[Source data]
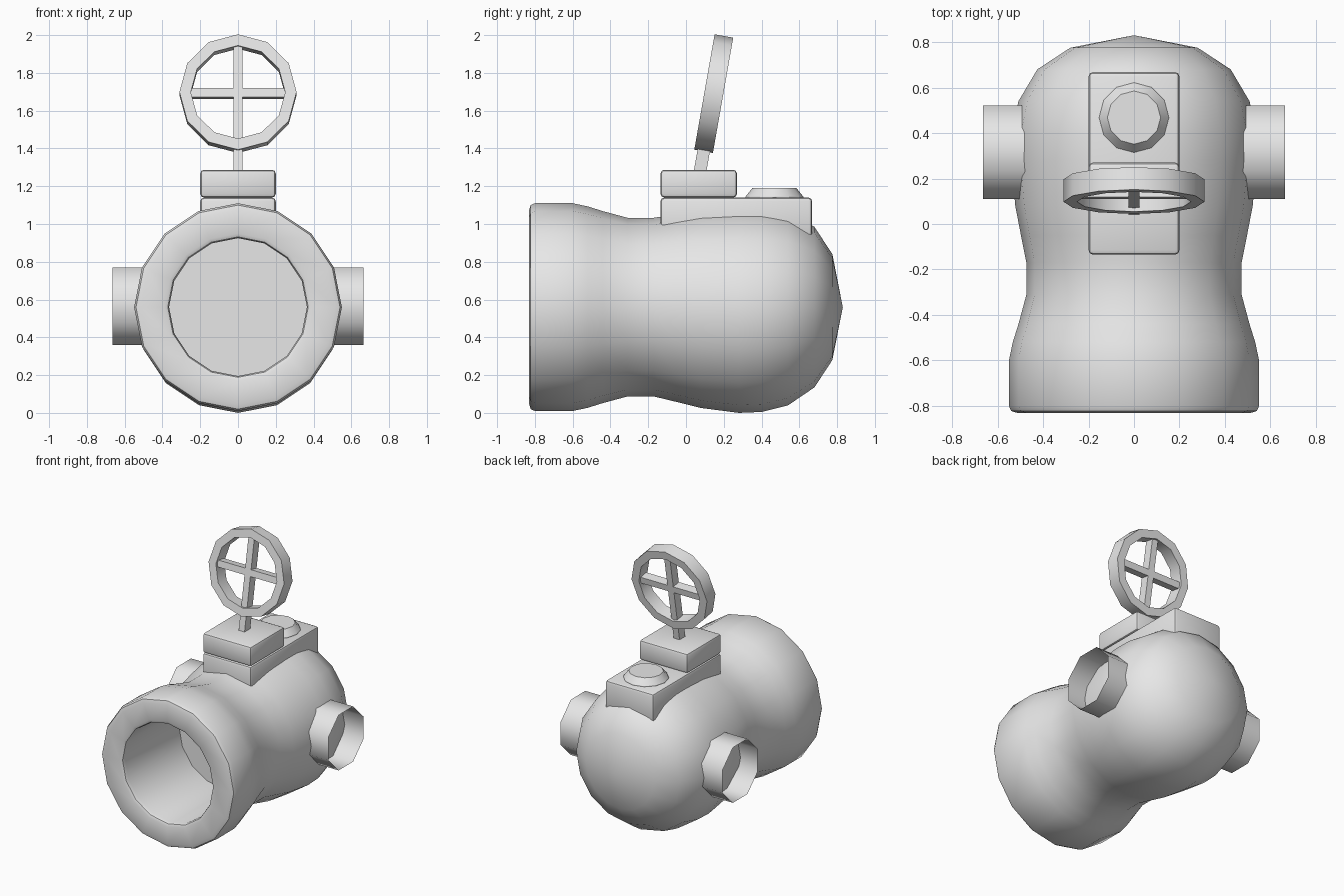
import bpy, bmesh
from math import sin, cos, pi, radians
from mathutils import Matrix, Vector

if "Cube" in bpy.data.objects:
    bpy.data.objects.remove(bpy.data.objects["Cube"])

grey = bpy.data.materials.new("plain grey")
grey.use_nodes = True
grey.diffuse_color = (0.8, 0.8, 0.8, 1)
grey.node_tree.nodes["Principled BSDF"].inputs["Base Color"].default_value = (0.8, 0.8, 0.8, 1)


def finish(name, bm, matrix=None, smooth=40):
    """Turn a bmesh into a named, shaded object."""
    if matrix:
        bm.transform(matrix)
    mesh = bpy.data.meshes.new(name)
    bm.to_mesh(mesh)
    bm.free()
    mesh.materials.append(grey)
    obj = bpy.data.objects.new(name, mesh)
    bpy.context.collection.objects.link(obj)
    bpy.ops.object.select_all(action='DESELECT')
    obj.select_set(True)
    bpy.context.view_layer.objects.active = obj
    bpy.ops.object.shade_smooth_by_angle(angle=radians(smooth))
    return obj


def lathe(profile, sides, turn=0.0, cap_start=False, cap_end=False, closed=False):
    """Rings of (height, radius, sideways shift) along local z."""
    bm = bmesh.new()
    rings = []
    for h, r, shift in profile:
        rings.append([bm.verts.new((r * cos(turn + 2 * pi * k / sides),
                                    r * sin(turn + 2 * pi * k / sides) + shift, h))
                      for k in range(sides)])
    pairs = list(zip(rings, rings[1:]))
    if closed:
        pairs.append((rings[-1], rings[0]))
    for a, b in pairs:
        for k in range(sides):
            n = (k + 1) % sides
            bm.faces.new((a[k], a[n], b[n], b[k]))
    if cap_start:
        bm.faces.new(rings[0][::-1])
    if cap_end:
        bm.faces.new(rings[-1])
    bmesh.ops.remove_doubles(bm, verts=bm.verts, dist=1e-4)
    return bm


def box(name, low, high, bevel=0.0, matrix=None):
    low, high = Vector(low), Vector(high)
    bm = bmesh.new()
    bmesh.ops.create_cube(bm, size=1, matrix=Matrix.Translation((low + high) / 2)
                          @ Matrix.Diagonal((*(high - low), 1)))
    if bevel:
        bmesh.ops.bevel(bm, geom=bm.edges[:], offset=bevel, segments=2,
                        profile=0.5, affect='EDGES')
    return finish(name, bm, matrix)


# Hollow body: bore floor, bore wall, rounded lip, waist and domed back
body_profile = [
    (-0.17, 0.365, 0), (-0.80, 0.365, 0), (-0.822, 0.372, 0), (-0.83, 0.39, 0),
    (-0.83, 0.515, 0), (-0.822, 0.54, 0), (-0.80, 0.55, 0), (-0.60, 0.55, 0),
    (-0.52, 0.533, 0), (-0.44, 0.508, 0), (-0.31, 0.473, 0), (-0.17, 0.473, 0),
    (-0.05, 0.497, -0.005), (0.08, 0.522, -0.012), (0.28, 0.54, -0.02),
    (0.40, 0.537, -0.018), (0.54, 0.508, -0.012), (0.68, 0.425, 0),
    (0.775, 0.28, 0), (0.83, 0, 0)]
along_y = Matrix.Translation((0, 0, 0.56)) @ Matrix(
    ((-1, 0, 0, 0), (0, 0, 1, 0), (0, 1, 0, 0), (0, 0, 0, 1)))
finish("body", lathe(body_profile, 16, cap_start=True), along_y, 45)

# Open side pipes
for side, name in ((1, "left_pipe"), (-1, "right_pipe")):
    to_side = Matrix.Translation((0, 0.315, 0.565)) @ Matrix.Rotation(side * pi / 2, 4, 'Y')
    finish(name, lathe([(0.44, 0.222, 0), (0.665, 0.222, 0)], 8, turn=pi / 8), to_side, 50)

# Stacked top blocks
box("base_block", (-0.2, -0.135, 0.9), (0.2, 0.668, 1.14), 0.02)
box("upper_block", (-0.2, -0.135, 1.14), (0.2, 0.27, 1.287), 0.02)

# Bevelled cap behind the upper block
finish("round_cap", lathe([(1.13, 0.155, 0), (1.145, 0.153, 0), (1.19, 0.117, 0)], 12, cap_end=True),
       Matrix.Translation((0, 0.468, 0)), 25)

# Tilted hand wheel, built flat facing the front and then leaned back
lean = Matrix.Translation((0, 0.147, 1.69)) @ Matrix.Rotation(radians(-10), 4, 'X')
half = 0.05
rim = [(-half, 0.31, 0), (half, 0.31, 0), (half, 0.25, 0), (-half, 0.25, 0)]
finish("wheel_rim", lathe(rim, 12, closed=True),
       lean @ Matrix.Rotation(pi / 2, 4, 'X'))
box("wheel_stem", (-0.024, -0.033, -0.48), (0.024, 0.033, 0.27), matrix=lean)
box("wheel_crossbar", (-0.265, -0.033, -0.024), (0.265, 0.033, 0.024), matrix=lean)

Exercise objective:
Retype the data exactly; images stay out.

Solution for this exercise:
import bpy, bmesh
from math import sin, cos, pi, radians
from mathutils import Matrix, Vector

if "Cube" in bpy.data.objects:
    bpy.data.objects.remove(bpy.data.objects["Cube"])

grey = bpy.data.materials.new("plain grey")
grey.use_nodes = True
grey.diffuse_color = (0.8, 0.8, 0.8, 1)
grey.node_tree.nodes["Principled BSDF"].inputs["Base Color"].default_value = (0.8, 0.8, 0.8, 1)


def finish(name, bm, matrix=None, smooth=40):
    """Turn a bmesh into a named, shaded object."""
    if matrix:
        bm.transform(matrix)
    mesh = bpy.data.meshes.new(name)
    bm.to_mesh(mesh)
    bm.free()
    mesh.materials.append(grey)
    obj = bpy.data.objects.new(name, mesh)
    bpy.context.collection.objects.link(obj)
    bpy.ops.object.select_all(action='DESELECT')
    obj.select_set(True)
    bpy.context.view_layer.objects.active = obj
    bpy.ops.object.shade_smooth_by_angle(angle=radians(smooth))
    return obj


def lathe(profile, sides, turn=0.0, cap_start=False, cap_end=False, closed=False):
    """Rings of (height, radius, sideways shift) along local z."""
    bm = bmesh.new()
    rings = []
    for h, r, shift in profile:
        rings.append([bm.verts.new((r * cos(turn + 2 * pi * k / sides),
                                    r * sin(turn + 2 * pi * k / sides) + shift, h))
                      for k in range(sides)])
    pairs = list(zip(rings, rings[1:]))
    if closed:
        pairs.append((rings[-1], rings[0]))
    for a, b in pairs:
        for k in range(sides):
            n = (k + 1) % sides
            bm.faces.new((a[k], a[n], b[n], b[k]))
    if cap_start:
        bm.faces.new(rings[0][::-1])
    if cap_end:
        bm.faces.new(rings[-1])
    bmesh.ops.remove_doubles(bm, verts=bm.verts, dist=1e-4)
    return bm


def box(name, low, high, bevel=0.0, matrix=None):
    low, high = Vector(low), Vector(high)
    bm = bmesh.new()
    bmesh.ops.create_cube(bm, size=1, matrix=Matrix.Translation((low + high) / 2)
                          @ Matrix.Diagonal((*(high - low), 1)))
    if bevel:
        bmesh.ops.bevel(bm, geom=bm.edges[:], offset=bevel, segments=2,
                        profile=0.5, affect='EDGES')
    return finish(name, bm, matrix)


# Hollow body: bore floor, bore wall, rounded lip, waist and domed back
body_profile = [
    (-0.17, 0.365, 0), (-0.80, 0.365, 0), (-0.822, 0.372, 0), (-0.83, 0.39, 0),
    (-0.83, 0.515, 0), (-0.822, 0.54, 0), (-0.80, 0.55, 0), (-0.60, 0.55, 0),
    (-0.52, 0.533, 0), (-0.44, 0.508, 0), (-0.31, 0.473, 0), (-0.17, 0.473, 0),
    (-0.05, 0.497, -0.005), (0.08, 0.522, -0.012), (0.28, 0.54, -0.02),
    (0.40, 0.537, -0.018), (0.54, 0.508, -0.012), (0.68, 0.425, 0),
    (0.775, 0.28, 0), (0.83, 0, 0)]
along_y = Matrix.Translation((0, 0, 0.56)) @ Matrix(
    ((-1, 0, 0, 0), (0, 0, 1, 0), (0, 1, 0, 0), (0, 0, 0, 1)))
finish("body", lathe(body_profile, 16, cap_start=True), along_y, 45)

# Open side pipes
for side, name in ((1, "left_pipe"), (-1, "right_pipe")):
    to_side = Matrix.Translation((0, 0.315, 0.565)) @ Matrix.Rotation(side * pi / 2, 4, 'Y')
    finish(name, lathe([(0.44, 0.222, 0), (0.665, 0.222, 0)], 8, turn=pi / 8), to_side, 50)

# Stacked top blocks
box("base_block", (-0.2, -0.135, 0.9), (0.2, 0.668, 1.14), 0.02)
box("upper_block", (-0.2, -0.135, 1.14), (0.2, 0.27, 1.287), 0.02)

# Bevelled cap behind the upper block
finish("round_cap", lathe([(1.13, 0.155, 0), (1.145, 0.153, 0), (1.19, 0.117, 0)], 12, cap_end=True),
       Matrix.Translation((0, 0.468, 0)), 25)

# Tilted hand wheel, built flat facing the front and then leaned back
lean = Matrix.Translation((0, 0.147, 1.69)) @ Matrix.Rotation(radians(-10), 4, 'X')
half = 0.05
rim = [(-half, 0.31, 0), (half, 0.31, 0), (half, 0.25, 0), (-half, 0.25, 0)]
finish("wheel_rim", lathe(rim, 12, closed=True),
       lean @ Matrix.Rotation(pi / 2, 4, 'X'))
box("wheel_stem", (-0.024, -0.033, -0.48), (0.024, 0.033, 0.27), matrix=lean)
box("wheel_crossbar", (-0.265, -0.033, -0.024), (0.265, 0.033, 0.024), matrix=lean)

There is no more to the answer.